CBDC fever has spurred many financial institutions across the world into action. Along with the BIS Innovation Hub, the Bank of Thailand, the Central Bank of the U.A.E., the People’s Bank of China [Digital Currency Institute], and the Hong Kong Monetary Authority are working together to develop a multi-CBDC platform – or bridge – for international remittances.
A report shared by the Bank of Thailand revealed more recent updates regarding the program.
Testing the waters
Of all the use cases for the mBridge project, the report deemed “International Trade Settlement” is a priority. This is the case because the countries involved in the trial reportedly boast a collective value of more than $730 billion in trade transactions.
If that wasn’t incentive enough, the report also revealed that roughly hundreds of millions of dollars have already been trialed on the mBridge platform.
What’s more, the report stated,
“…a total of 22 private sector participants from four participating jurisdictions – Hong Kong SAR, People’s Republic of China, Thailand and United Arab Emirates – have identified 15 potential business use cases.”
Give it a “Thai”
“A Thai trading company purchases raw materials from a Chinese supplier by utilizing Letter of Credit and makes the cross-border payment through mBridge. The Thai trading company assembles and exports the final goods to a Hong Kong client and receives payment through mBridge.”
How soon can this come into play? mBridge is currently in its trial stage, but a pilot is reportedly set to begin next year.
The stakes are high when it comes to international remittances. For instance, a CBDC report released by J.P. Morgan and Oliver Wyman found that a “full-scale mCBDC network” active at all times could end up saving $100 billion every year.
Furthermore, in a 4 November speech, BIS General Manager Agustín Carstens spoke about Project mBridge. He said,
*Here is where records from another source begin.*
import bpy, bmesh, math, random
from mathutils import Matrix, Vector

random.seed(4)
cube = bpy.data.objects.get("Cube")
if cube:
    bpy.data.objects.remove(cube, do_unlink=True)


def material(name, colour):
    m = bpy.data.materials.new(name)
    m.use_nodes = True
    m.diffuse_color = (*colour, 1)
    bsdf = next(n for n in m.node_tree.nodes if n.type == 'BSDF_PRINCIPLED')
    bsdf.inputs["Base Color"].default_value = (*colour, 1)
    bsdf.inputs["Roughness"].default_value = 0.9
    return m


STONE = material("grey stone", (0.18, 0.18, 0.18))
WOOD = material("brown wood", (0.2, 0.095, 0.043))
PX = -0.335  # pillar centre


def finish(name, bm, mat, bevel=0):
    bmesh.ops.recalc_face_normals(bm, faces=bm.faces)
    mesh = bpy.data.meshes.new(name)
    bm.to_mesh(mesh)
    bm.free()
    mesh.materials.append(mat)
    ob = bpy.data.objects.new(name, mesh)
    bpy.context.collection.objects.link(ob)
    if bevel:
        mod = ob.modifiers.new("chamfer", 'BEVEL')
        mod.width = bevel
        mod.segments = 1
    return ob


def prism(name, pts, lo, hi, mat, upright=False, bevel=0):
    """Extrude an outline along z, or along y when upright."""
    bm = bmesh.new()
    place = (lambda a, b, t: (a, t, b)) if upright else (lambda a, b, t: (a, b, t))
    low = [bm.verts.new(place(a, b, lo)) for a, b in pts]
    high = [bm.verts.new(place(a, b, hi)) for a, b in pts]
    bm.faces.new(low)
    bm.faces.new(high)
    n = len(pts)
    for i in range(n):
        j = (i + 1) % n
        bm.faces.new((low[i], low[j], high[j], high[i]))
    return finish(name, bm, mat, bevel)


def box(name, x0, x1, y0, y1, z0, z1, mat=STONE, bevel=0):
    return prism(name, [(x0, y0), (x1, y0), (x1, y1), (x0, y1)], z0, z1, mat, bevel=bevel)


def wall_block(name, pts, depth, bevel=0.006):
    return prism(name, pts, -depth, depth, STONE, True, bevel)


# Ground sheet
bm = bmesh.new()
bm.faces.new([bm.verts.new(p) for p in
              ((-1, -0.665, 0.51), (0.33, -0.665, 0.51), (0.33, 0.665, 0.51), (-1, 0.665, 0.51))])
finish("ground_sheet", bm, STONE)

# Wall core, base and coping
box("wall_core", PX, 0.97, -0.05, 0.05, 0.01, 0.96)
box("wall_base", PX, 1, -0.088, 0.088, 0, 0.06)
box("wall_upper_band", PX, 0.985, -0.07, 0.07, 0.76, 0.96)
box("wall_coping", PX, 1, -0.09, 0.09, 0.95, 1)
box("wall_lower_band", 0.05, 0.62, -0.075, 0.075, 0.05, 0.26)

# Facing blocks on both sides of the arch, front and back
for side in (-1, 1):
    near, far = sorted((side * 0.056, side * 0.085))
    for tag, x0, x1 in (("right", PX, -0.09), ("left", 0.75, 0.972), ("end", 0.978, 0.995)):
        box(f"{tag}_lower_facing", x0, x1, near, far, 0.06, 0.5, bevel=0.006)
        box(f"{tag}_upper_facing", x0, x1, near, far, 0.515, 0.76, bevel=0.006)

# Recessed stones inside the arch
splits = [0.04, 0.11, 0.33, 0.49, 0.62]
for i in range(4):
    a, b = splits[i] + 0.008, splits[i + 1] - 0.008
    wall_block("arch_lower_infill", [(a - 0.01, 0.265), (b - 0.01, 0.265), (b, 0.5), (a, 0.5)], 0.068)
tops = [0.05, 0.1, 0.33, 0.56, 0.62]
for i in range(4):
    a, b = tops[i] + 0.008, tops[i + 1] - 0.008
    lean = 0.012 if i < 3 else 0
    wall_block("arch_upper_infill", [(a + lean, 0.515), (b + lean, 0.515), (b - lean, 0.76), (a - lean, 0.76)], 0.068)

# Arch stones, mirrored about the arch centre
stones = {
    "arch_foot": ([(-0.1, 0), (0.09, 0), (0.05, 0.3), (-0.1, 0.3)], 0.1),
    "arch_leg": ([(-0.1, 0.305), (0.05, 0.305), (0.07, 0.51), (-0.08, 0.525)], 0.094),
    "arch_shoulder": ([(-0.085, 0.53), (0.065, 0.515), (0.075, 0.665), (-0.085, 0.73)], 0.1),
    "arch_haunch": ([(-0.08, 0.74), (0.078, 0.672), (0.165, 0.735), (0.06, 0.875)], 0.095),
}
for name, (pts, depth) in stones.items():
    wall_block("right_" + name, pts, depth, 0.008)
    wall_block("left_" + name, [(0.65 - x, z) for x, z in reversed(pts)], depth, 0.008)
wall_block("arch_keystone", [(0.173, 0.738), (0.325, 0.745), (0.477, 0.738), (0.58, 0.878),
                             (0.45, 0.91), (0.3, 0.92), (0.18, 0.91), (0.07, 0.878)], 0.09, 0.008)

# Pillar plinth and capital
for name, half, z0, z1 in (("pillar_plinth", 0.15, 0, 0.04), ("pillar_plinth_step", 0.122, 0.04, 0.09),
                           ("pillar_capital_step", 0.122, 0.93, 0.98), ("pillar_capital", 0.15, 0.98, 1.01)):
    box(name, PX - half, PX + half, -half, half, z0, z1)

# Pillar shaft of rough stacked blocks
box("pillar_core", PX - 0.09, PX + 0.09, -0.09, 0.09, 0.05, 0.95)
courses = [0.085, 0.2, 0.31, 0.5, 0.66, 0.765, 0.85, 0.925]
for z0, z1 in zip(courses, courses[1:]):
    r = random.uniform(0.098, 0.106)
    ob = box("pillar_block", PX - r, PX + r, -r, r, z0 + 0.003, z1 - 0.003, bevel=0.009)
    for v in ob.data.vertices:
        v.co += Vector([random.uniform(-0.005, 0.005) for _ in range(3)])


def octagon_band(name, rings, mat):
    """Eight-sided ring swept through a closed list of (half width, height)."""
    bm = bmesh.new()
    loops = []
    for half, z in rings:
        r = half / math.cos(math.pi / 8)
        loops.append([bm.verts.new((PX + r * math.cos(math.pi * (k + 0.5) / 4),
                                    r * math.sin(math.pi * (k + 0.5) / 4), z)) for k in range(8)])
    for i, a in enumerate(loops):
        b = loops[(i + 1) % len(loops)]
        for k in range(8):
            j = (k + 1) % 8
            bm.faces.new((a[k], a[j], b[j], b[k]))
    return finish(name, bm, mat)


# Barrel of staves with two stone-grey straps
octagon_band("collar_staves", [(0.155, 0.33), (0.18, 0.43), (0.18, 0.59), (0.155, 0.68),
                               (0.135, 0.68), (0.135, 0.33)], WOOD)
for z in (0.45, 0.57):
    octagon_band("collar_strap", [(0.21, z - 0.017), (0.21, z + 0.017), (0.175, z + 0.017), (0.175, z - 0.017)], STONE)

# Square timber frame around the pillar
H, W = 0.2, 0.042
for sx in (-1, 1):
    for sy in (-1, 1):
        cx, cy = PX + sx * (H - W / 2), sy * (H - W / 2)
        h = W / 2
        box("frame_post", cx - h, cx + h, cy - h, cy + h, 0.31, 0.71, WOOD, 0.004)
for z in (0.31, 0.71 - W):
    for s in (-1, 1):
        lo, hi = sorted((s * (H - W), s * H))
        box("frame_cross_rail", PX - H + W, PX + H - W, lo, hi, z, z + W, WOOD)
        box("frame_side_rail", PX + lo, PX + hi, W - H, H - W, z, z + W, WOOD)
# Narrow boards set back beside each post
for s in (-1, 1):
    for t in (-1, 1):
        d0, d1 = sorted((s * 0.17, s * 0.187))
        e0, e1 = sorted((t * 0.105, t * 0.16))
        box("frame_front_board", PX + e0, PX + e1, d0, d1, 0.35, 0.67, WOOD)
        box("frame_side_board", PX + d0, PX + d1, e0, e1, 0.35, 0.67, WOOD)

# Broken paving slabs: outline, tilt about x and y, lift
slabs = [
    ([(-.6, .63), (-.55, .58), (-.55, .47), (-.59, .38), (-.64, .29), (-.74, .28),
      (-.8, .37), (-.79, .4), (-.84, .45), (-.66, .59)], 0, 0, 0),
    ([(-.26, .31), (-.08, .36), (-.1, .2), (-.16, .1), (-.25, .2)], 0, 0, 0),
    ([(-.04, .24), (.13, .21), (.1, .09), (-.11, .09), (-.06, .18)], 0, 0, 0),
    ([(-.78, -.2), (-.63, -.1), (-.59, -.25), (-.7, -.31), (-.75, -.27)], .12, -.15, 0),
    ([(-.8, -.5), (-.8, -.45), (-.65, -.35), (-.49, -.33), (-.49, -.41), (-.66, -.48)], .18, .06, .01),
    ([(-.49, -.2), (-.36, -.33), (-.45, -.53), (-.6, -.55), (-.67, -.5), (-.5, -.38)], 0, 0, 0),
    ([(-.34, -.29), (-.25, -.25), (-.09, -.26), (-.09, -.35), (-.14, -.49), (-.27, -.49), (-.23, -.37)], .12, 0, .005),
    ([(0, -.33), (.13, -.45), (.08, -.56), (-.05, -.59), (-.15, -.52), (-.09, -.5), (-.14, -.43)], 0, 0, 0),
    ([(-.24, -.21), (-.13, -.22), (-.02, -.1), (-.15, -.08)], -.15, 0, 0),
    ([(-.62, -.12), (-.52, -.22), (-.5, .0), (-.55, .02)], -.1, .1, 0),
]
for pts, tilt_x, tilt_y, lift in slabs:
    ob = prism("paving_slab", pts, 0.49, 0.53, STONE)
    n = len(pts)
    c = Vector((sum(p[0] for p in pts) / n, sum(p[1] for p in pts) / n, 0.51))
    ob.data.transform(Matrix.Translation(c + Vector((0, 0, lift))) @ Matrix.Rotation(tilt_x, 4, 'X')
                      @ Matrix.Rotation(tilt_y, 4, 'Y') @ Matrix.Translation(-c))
“…in the project’s most recent phase we investigated whether a new DLT cross-border payment network could reduce the cost and increase the speed of cross-border payments. Indeed, the answer is yes! The prototype achieved a substantial improvement in cross-border transfer speed from multiple days to seconds. Second, the cost of such operations for users can also be reduced by up to half.”